▶ _TASK DETAILS_:
What is the number of lines in the listing below that contain the word "context"? Give only that number.

▶ _RECORD SET_:
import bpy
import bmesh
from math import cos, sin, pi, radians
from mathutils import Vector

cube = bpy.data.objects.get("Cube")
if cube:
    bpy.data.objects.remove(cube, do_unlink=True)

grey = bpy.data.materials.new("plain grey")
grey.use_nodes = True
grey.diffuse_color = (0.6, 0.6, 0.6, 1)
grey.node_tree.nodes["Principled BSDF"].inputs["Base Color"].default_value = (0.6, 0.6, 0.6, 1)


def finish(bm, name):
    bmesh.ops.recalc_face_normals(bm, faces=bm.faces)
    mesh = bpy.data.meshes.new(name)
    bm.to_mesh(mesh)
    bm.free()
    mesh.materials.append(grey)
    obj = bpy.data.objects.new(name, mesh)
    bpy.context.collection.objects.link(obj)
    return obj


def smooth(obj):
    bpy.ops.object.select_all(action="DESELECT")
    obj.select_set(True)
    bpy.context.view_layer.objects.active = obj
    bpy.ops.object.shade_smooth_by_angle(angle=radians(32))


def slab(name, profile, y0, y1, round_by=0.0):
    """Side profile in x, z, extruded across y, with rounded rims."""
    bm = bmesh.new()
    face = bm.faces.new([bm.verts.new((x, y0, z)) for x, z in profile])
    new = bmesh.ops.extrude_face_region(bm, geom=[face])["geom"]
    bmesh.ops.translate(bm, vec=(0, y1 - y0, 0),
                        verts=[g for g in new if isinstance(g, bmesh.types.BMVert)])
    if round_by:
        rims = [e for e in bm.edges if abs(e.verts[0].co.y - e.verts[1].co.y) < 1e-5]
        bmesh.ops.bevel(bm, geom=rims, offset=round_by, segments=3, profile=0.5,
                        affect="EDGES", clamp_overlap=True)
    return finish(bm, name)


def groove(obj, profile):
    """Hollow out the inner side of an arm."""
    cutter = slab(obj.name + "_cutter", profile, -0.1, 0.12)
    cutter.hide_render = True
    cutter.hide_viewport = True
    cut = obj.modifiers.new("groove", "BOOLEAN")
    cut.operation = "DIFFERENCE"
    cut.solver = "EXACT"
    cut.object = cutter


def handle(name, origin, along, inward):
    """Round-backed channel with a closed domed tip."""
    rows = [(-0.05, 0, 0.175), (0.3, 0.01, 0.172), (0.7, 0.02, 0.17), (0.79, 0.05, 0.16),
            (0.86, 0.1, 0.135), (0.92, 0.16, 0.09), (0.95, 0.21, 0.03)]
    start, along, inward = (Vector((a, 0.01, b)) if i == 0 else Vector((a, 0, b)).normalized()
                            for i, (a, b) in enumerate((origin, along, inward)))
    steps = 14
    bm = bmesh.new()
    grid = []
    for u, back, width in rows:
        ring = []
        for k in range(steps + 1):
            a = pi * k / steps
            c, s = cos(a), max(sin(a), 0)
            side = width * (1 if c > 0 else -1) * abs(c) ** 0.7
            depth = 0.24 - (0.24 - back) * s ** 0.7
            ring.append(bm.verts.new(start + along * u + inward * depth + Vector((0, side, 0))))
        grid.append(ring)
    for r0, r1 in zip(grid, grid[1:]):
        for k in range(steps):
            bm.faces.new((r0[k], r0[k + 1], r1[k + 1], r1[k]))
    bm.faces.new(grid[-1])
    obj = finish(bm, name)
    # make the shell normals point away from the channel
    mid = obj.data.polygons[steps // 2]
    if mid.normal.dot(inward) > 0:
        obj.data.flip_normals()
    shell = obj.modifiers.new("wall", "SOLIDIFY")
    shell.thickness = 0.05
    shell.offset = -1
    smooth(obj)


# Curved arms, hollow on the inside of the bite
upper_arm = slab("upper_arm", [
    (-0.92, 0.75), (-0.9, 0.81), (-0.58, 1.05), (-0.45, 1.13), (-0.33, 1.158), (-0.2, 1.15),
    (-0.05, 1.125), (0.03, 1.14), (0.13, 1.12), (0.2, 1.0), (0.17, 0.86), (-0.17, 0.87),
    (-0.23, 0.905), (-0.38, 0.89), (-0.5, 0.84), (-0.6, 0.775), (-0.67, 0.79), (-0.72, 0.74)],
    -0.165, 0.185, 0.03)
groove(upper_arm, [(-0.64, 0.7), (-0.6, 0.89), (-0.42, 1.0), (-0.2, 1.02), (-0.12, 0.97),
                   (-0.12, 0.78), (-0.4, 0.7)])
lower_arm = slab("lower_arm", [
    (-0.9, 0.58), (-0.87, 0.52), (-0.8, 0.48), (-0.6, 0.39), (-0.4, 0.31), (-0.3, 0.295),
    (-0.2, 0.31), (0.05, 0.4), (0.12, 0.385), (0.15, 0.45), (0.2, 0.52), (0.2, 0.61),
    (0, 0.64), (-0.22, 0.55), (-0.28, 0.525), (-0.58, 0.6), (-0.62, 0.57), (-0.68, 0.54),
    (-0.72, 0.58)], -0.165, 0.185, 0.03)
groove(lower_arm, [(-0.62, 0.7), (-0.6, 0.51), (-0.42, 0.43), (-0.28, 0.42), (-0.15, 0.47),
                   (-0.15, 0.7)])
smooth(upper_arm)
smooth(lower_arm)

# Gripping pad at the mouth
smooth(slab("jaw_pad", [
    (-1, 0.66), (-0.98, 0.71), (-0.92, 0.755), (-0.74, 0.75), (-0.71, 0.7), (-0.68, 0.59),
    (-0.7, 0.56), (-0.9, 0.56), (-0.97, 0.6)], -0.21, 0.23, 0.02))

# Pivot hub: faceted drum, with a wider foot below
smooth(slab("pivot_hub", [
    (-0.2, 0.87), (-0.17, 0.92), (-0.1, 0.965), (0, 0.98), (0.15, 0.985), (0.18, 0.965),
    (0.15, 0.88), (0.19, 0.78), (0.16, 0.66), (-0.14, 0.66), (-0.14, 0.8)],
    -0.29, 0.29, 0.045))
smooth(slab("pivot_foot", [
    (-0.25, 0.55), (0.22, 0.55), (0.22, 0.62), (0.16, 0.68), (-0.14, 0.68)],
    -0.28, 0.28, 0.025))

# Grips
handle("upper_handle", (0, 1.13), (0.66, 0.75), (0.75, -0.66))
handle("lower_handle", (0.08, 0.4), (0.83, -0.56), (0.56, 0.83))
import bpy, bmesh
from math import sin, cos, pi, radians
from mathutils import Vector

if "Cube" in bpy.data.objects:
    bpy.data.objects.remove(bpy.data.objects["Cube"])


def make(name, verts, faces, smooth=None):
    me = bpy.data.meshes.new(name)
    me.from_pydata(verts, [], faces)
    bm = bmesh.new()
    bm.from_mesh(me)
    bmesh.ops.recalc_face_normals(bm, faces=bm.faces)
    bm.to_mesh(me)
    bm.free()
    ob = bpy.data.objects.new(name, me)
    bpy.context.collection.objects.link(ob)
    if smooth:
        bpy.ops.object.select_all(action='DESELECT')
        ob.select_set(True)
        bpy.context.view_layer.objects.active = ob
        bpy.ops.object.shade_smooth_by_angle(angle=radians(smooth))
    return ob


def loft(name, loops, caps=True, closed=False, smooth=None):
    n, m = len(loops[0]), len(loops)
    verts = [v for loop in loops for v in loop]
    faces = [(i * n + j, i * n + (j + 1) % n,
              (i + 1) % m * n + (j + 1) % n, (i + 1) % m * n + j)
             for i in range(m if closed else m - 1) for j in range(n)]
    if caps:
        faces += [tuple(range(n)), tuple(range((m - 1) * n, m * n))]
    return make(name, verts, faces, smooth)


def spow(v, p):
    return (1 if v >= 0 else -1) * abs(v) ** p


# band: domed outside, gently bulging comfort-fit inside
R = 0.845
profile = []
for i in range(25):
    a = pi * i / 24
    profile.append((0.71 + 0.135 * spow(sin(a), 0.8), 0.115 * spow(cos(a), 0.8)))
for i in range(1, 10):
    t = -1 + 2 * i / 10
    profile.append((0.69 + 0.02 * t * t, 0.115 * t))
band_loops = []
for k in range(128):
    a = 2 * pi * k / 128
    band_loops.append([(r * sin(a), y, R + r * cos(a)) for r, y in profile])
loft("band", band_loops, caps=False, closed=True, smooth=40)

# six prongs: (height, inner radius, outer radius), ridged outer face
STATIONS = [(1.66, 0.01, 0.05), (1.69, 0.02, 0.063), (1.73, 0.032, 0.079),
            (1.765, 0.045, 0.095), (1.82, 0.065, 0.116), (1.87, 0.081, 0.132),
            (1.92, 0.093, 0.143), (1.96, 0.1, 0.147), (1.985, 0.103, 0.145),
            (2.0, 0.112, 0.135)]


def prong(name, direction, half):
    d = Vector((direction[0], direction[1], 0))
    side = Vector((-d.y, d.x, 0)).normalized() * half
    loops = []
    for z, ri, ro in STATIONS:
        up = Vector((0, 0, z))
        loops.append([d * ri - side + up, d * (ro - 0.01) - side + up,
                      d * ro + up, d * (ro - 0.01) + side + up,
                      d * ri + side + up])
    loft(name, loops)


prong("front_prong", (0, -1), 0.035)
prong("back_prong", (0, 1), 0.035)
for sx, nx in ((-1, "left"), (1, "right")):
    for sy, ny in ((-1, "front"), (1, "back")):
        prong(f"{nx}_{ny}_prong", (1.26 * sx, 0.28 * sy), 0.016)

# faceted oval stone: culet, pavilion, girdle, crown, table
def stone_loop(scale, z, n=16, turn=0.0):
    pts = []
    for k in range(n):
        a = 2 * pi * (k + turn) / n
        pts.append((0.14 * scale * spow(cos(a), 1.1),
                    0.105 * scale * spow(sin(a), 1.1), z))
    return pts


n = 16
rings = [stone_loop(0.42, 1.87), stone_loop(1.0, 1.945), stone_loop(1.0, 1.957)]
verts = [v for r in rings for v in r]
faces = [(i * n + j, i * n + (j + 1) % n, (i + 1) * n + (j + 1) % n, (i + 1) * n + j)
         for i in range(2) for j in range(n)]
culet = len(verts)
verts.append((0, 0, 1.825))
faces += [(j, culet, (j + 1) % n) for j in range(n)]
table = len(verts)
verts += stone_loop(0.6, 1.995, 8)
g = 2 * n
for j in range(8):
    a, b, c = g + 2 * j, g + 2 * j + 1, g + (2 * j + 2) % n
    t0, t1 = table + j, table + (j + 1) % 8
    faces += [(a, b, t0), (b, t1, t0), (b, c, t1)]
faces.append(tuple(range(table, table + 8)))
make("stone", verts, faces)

▶ _YOUR RESPONSE_:
4